By sharing videos with my email list, people told me what I was doing wrong. In my first video, I wasn’t looking at the camera, my microphone was too far from my face, and my audio was overly compressed. I had no idea at the time.

Small encouragements go a long way.

Creating something from nothing is a daunting journey, and can get quite lonely. It’s difficult to see who’s resonating with your ideas.

Now, when I see people creating, I give them a bit of encouragement. Small words made a big difference for me, and can make a big difference for others.

Don’t be afraid to experiment.

I always thought LinkedIn was cringe. And I was initially worried about what my former co-workers would think about my posts.

But my course launch wouldn’t have done half as well, if I didn’t start posting there.

Plus, I’ve gotten very positive responses from people who know me in real life. When I tell people, “I created a code review course!” most of the time, the reaction is “Wow, that’s awesome — our industry needs that!”

Experiment, and stick with what works.

Create for your younger self.

Think about a challenge you’ve overcome. Think about how you’ve helped others overcome similar challenges.

Build with the mindset of helping these people. It’ll ground you in reality, and motivate you to launch.

May 2022 — Was it worth it?

As with most info products, the launch saw a huge spike in sales, and leveled off over time.

A screenshot of my sales graph on Gumroad.

It’s easy to look at the numbers, compare them to a FAANG salary, and conclude that the project was worth peanuts. 🥜

But that’s a bit short-sighted. To me, it was absolutely worth it.

Over 800 students have taken the course — that’s 800+ people I’ve helped with something I struggled with.

In addition, this journey taught me many skills: marketing, copywriting, sales, accounting, pricing, among others. These are things I likely wouldn’t have learned, had I stayed inside my technical comfort zone.

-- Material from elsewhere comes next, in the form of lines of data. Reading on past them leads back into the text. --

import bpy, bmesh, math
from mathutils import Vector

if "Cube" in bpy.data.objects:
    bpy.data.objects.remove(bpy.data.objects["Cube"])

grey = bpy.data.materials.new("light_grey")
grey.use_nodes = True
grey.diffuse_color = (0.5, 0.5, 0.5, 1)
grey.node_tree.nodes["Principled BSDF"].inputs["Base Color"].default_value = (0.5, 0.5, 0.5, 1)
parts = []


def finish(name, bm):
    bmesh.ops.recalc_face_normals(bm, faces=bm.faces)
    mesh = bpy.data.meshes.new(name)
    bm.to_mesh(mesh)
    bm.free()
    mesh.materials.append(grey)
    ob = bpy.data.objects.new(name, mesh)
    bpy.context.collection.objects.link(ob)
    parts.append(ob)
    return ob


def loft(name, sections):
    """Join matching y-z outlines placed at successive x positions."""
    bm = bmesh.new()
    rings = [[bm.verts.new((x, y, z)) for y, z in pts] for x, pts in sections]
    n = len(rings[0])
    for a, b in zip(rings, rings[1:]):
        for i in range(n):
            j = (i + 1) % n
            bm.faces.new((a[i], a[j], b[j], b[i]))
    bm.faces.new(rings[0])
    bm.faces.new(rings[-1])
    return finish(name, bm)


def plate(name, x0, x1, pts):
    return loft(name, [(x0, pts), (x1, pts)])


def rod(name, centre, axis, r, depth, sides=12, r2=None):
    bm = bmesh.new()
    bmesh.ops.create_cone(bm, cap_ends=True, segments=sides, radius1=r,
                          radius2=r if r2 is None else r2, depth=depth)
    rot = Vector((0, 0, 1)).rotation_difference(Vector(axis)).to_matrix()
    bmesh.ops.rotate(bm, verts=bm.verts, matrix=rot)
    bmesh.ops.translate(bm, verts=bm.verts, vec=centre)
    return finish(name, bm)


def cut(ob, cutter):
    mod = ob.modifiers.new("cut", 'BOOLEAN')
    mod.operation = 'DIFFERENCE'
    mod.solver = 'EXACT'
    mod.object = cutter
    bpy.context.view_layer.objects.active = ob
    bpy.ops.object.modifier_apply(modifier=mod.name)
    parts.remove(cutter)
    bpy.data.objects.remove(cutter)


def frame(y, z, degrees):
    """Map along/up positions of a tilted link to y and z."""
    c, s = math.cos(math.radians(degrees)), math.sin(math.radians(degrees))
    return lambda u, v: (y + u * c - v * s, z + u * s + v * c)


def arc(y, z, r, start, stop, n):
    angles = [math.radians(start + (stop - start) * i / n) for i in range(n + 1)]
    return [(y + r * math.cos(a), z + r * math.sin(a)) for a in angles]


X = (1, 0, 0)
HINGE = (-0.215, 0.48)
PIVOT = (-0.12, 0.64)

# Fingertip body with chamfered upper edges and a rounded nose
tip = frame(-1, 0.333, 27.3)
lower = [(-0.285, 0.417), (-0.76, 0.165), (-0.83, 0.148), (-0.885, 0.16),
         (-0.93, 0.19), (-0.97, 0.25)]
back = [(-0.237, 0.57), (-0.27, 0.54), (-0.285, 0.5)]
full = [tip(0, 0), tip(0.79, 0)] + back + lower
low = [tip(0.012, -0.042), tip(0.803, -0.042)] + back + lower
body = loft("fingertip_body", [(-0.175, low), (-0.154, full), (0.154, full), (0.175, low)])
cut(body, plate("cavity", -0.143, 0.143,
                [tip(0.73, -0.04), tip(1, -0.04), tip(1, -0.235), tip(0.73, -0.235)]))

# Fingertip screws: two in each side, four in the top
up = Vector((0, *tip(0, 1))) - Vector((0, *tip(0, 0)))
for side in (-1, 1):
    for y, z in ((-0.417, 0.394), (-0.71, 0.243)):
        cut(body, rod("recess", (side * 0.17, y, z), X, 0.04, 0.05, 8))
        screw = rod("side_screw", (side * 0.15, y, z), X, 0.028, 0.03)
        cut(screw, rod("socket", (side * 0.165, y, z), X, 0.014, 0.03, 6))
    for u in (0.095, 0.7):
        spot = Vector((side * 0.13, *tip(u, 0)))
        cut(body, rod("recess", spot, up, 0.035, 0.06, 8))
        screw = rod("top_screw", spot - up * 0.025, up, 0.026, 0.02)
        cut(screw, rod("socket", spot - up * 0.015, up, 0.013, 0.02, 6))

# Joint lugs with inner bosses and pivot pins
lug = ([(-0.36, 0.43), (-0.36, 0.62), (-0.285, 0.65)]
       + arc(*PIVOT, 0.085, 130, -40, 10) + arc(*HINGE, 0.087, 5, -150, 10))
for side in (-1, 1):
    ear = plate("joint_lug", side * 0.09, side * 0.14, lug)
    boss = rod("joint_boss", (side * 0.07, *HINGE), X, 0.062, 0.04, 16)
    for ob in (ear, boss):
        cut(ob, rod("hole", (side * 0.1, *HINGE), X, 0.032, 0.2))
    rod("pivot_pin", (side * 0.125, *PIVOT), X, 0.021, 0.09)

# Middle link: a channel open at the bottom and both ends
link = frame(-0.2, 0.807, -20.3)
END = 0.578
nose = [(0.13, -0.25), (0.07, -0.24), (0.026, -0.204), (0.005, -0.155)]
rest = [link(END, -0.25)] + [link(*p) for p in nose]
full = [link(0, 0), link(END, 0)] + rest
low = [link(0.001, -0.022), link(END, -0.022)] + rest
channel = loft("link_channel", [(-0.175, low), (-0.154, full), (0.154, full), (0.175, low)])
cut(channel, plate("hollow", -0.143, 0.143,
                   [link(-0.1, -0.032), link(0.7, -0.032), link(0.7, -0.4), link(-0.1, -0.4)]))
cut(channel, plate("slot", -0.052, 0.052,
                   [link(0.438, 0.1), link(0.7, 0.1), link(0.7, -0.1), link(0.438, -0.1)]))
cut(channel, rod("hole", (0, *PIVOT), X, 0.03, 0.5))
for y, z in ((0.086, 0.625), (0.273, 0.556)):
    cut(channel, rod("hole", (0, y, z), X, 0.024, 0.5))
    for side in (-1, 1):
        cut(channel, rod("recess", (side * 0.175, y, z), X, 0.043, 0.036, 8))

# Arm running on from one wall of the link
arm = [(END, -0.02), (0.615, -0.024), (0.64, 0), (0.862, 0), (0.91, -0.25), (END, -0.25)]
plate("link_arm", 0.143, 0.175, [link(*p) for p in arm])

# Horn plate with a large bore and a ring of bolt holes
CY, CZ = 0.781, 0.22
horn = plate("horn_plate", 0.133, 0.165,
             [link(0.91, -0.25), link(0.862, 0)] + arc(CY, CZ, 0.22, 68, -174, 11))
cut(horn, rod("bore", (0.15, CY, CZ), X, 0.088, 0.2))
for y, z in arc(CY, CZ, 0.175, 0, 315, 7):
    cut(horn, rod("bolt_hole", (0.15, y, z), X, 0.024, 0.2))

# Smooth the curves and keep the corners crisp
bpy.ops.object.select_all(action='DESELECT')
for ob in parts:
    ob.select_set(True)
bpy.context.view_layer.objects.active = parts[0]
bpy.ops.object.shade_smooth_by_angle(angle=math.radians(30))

It’s given me some credibility, and a growing customer/following base for which I can build upon.

I’ve also met some prolific technical creatives and friends along the journey. People like Gergely Orosz, Alex Xu, Louie Bacaj and Alex DeBrie have been extremely kind and helpful.

Plus, word of mouth is a nice surprise:

June 2022 — What’s next?

I’m not finished sharing what I know. I may go deeper into code reviews, or expand to other software engineering topics.

In general, there’s a saturation of content for beginners, teaching a specific framework.

There’s a scarcity of content for mid-level developers, teaching framework agnostic principles. And this type of content is my bread and butter.

The success of Master the Code Review shows that there’s demand here.

Let’s see what I create next! 🔹

Like this article?

Check out the product which inspired it — Master the Code Review! License available for individuals and teams.



Curtis Einsmann

Software engineer, writing to help developers level up. All stories free. Follow me on Twitter for more: